Ballagh, James Curtis. A History of Slavery in Virginia. Baltimore, MD: Johns Hopkins Press, 1902.
Bassett, J. S. "The Religious Conditions of Slavery in North Carolina." The News & and Observer, December 17, 1899.
Bolton, S. Charles. Arkansas, 1800–1860: Remote and Restless. Fayetteville: University of Arkansas Press, 1998.
Hurmence, Belinda, ed. My Folks Don't Want Me to Talk about Slavery: Twenty-One Histories of Former North Carolina Slaves. Winston-Salem, NC: John F. Blair, 1984.
Lamon, Lester C. Blacks in Tennessee, 1791–1970. Knoxville: University of Tennessee Press, 1981.
Mooney, Chase C. Slavery in Tennessee. Bloomington: University of Indiana Press, 1957.
Patterson, Caleb Perry. The Negro in Tennessee, 1790–1865. New York: Negro Universities Press, 1922.
Rawick, George P., ed. The American Slave: A Composite Autobiography. 19 vols. Westport, CT: Greenwood Press, 1972–1979.
Taylor, Orville W. Negro Slavery in Arkansas. Durham, NC: Duke University Press, 1958.

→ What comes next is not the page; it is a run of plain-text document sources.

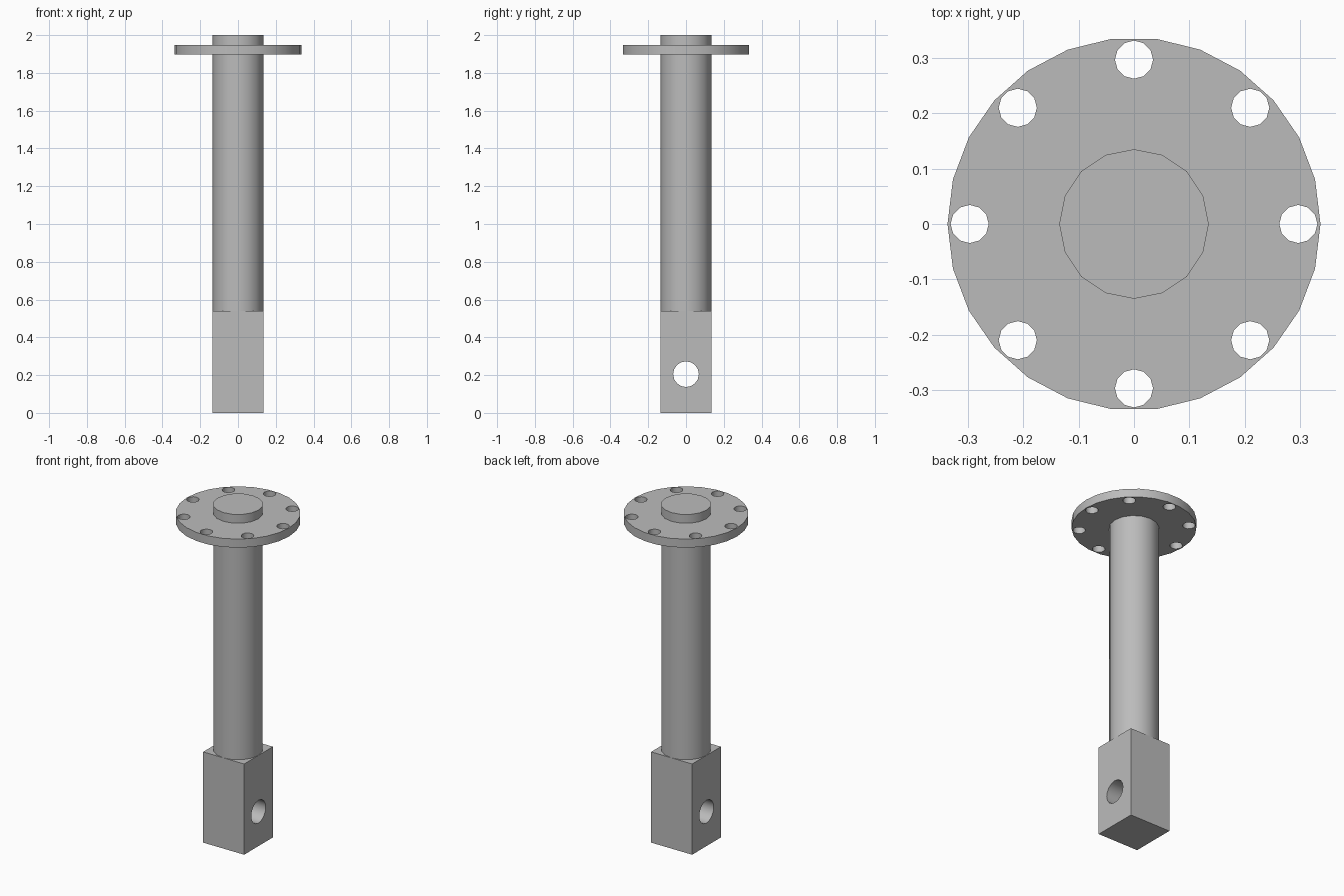
import bpy
import math
from math import pi, cos, sin

if "Cube" in bpy.data.objects:
    bpy.data.objects.remove(bpy.data.objects["Cube"], do_unlink=True)

HALF = 0.135          # half width of the block, and shaft radius
BLOCK_TOP = 0.54

steel = bpy.data.materials.new("grey_steel")
steel.use_nodes = True
GREY = (0.5, 0.5, 0.5, 1.0)
steel.diffuse_color = GREY
steel.node_tree.nodes["Principled BSDF"].inputs["Base Color"].default_value = GREY


def cylinder(name, radius, z0, z1, sides, turn=0.0):
    bpy.ops.mesh.primitive_cylinder_add(
        vertices=sides, radius=radius, depth=z1 - z0,
        location=(0, 0, (z0 + z1) / 2), rotation=(0, 0, turn))
    obj = bpy.context.object
    obj.name = name
    bpy.ops.object.transform_apply(location=False, rotation=True, scale=True)
    return obj


def cut(target, cutter):
    cutter.hide_render = True
    mod = target.modifiers.new("hole", 'BOOLEAN')
    mod.operation = 'DIFFERENCE'
    mod.solver = 'EXACT'
    mod.object = cutter
    bpy.context.view_layer.objects.active = target
    bpy.ops.object.modifier_apply(modifier=mod.name)
    bpy.data.objects.remove(cutter, do_unlink=True)


def finish(obj):
    obj.data.materials.clear()
    obj.data.materials.append(steel)
    bpy.ops.object.select_all(action='DESELECT')
    obj.select_set(True)
    bpy.context.view_layer.objects.active = obj
    bpy.ops.object.shade_smooth_by_angle(angle=math.radians(40))


# Square end block with a cross pin hole
bpy.ops.mesh.primitive_cube_add(size=1, location=(0, 0, BLOCK_TOP / 2))
block = bpy.context.object
block.name = "end_block"
block.scale = (2 * HALF, 2 * HALF, BLOCK_TOP)
bpy.ops.object.transform_apply(location=False, rotation=False, scale=True)
pin = cylinder("pin_cutter", 0.068, -0.3, 0.3, 16)
pin.rotation_euler = (0, pi / 2, 0)
pin.location = (0, 0, 0.205)
cut(block, pin)
finish(block)

# Round shaft
finish(cylinder("shaft", HALF, BLOCK_TOP, 2.0, 16))

# Flange with a ring of bolt holes
flange = cylinder("flange", 0.337, 1.897, 1.948, 26, pi / 2)
for i in range(8):
    a = i * pi / 4
    bolt = cylinder("bolt_cutter", 0.0345, 1.8, 2.1, 12)
    bolt.location.x = 0.297 * cos(a)
    bolt.location.y = 0.297 * sin(a)
    cut(flange, bolt)
finish(flange)
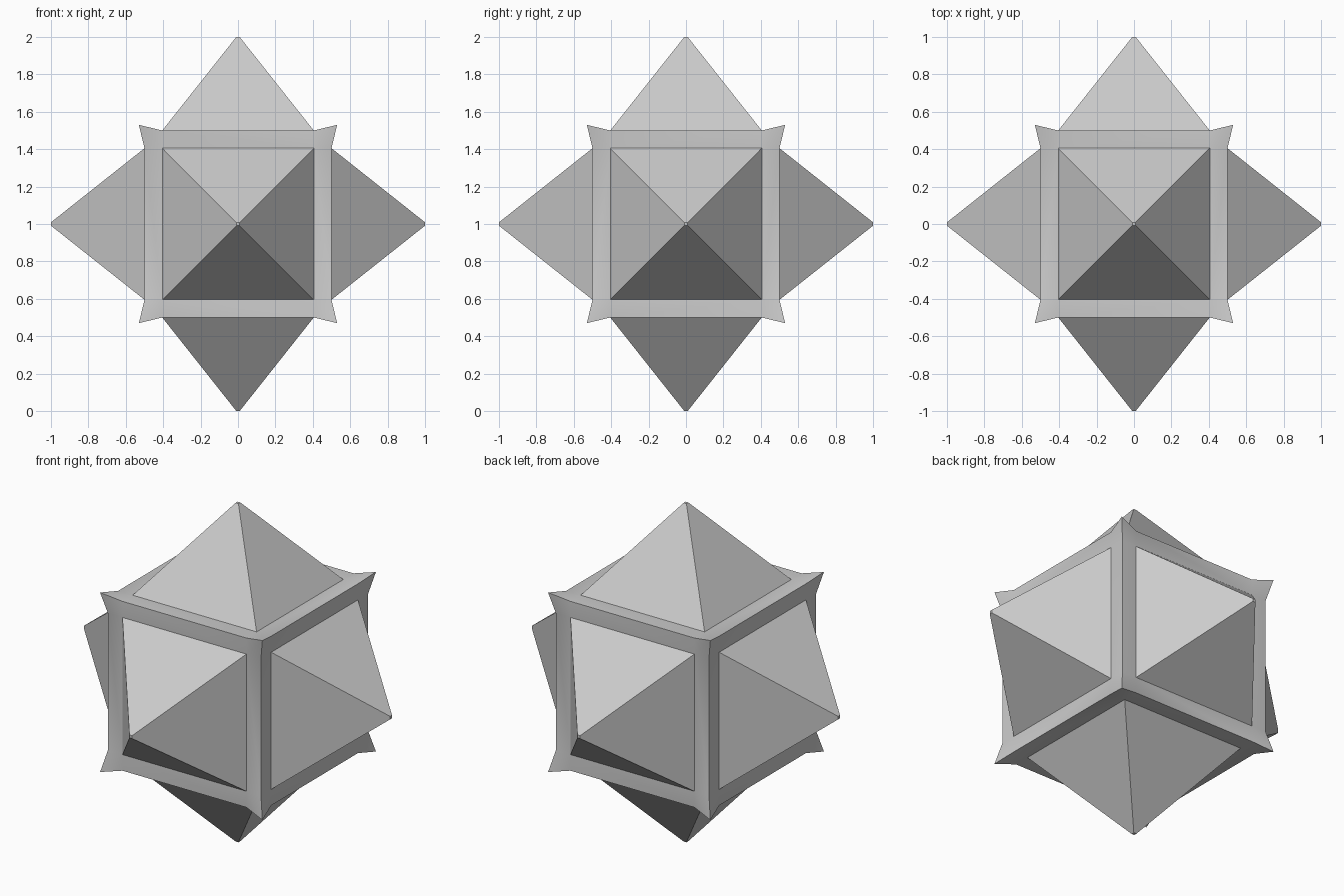
import bpy, bmesh, math
from mathutils import Vector

if "Cube" in bpy.data.objects:
    bpy.data.objects.remove(bpy.data.objects["Cube"])

CENTER = Vector((0, 0, 1))
HALF, INNER, CORNER = 0.5, 0.405, 0.53   # cube half size, pyramid base, pulled-out corner
TIP = 0.009                              # tiny flat tip of each pyramid
STEPS = (-HALF, -INNER, INNER, HALF)

bm = bmesh.new()

for axis in range(3):
    for sign in (-1, 1):
        def point(u, v, h):
            p = Vector()
            p[axis], p[(axis + 1) % 3], p[(axis + 2) % 3] = sign * h, u, v
            return p

        # Cube side: 4 x 4 grid whose outer corners are pulled outward
        grid = []
        for u in STEPS:
            row = []
            for v in STEPS:
                p = point(u, v, HALF)
                if abs(u) == HALF and abs(v) == HALF:
                    p *= CORNER / HALF
                row.append(bm.verts.new(CENTER + p))
            grid.append(row)

        def face(verts):
            bm.faces.new(verts if sign > 0 else verts[::-1])

        for i in range(3):
            for j in range(3):
                a, b, c, d = grid[i][j], grid[i + 1][j], grid[i + 1][j + 1], grid[i][j + 1]
                if i == 1 and j == 1:
                    # Pyramid rising from the middle of the side
                    base = [a, b, c, d]
                    tip = [bm.verts.new(CENTER + point(u, v, 1.0)) for u, v in
                           ((-TIP, -TIP), (TIP, -TIP), (TIP, TIP), (-TIP, TIP))]
                    for k in range(4):
                        n = (k + 1) % 4
                        face([base[k], base[n], tip[n], tip[k]])
                    face(tip)
                elif i != 1 and j != 1 and i != j:
                    # Corner quads split from the pyramid base to the spike
                    face([a, b, d])
                    face([b, c, d])
                elif i != 1 and j != 1:
                    face([a, b, c])
                    face([a, c, d])
                else:
                    face([a, b, c, d])

# Weld the six sides into one closed body
bmesh.ops.remove_doubles(bm, verts=bm.verts, dist=0.0005)
bmesh.ops.recalc_face_normals(bm, faces=bm.faces)
mesh = bpy.data.meshes.new("spiked_cube")
bm.to_mesh(mesh)
bm.free()
obj = bpy.data.objects.new("spiked_cube", mesh)
bpy.context.collection.objects.link(obj)
bpy.context.view_layer.objects.active = obj
obj.select_set(True)
bpy.ops.object.shade_smooth_by_angle(angle=math.radians(30))
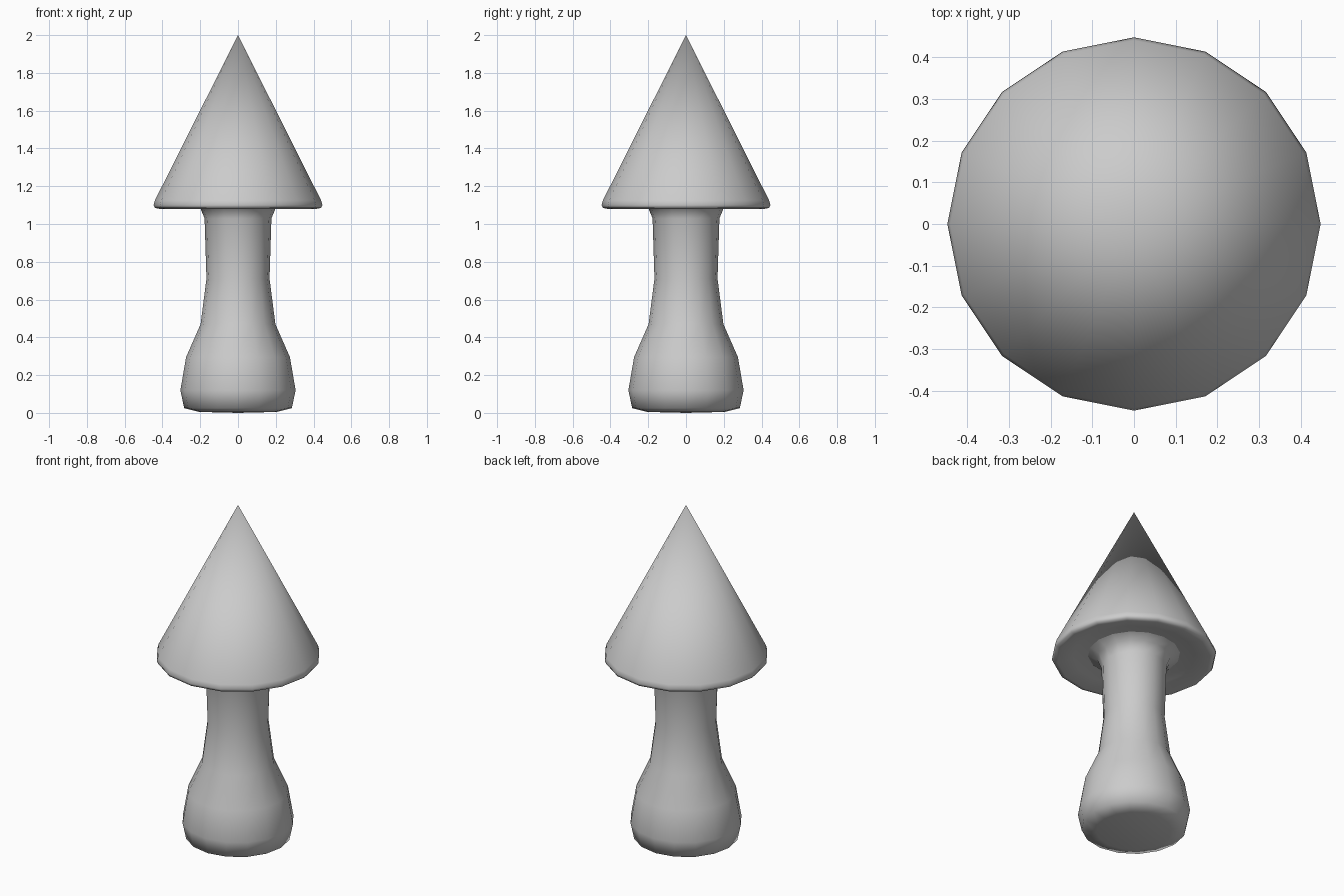
import bpy, bmesh, math

if "Cube" in bpy.data.objects:
    bpy.data.objects.remove(bpy.data.objects["Cube"])

SIDES = 16


def lathe(name, profile):
    """Spin a (radius, height) profile around z; radius 0 makes a pole."""
    bm = bmesh.new()
    rings = []
    for r, z in profile:
        if r == 0:
            rings.append([bm.verts.new((0, 0, z))] * SIDES)
        else:
            rings.append([bm.verts.new((r * math.cos(2 * math.pi * i / SIDES),
                                        r * math.sin(2 * math.pi * i / SIDES), z))
                          for i in range(SIDES)])
    for low, high in zip(rings, rings[1:]):
        for i in range(SIDES):
            j = (i + 1) % SIDES
            corners = dict.fromkeys((low[i], low[j], high[j], high[i]))
            bm.faces.new(list(corners))
    bmesh.ops.recalc_face_normals(bm, faces=bm.faces)
    for face in bm.faces:
        face.smooth = True
    mesh = bpy.data.meshes.new(name)
    bm.to_mesh(mesh)
    bm.free()
    obj = bpy.data.objects.new(name, mesh)
    bpy.context.collection.objects.link(obj)
    return obj


# Stem: bulbous foot, narrow neck, flare that meets the underside of the cap
lathe("stem", [(0, 0), (0.205, 0.005), (0.285, 0.025), (0.305, 0.12),
               (0.275, 0.295), (0.198, 0.47), (0.167, 0.71),
               (0.177, 1.03), (0.20, 1.085), (0.25, 1.11)])

# Cap: shallow underside, rounded rim, pointed cone
cap = lathe("cap", [(0.25, 1.11), (0.33, 1.10), (0.415, 1.08), (0.44, 1.085),
                    (0.447, 1.10), (0.44, 1.125), (0, 2.0)])
# Open shell: make sure the cone faces outward
if cap.data.polygons[-1].normal.z < 0:
    cap.data.flip_normals()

Taylor, Rosser Howard. Slaveholding in North Carolina: An Economic View. New York: Negro Universities Press, 1926.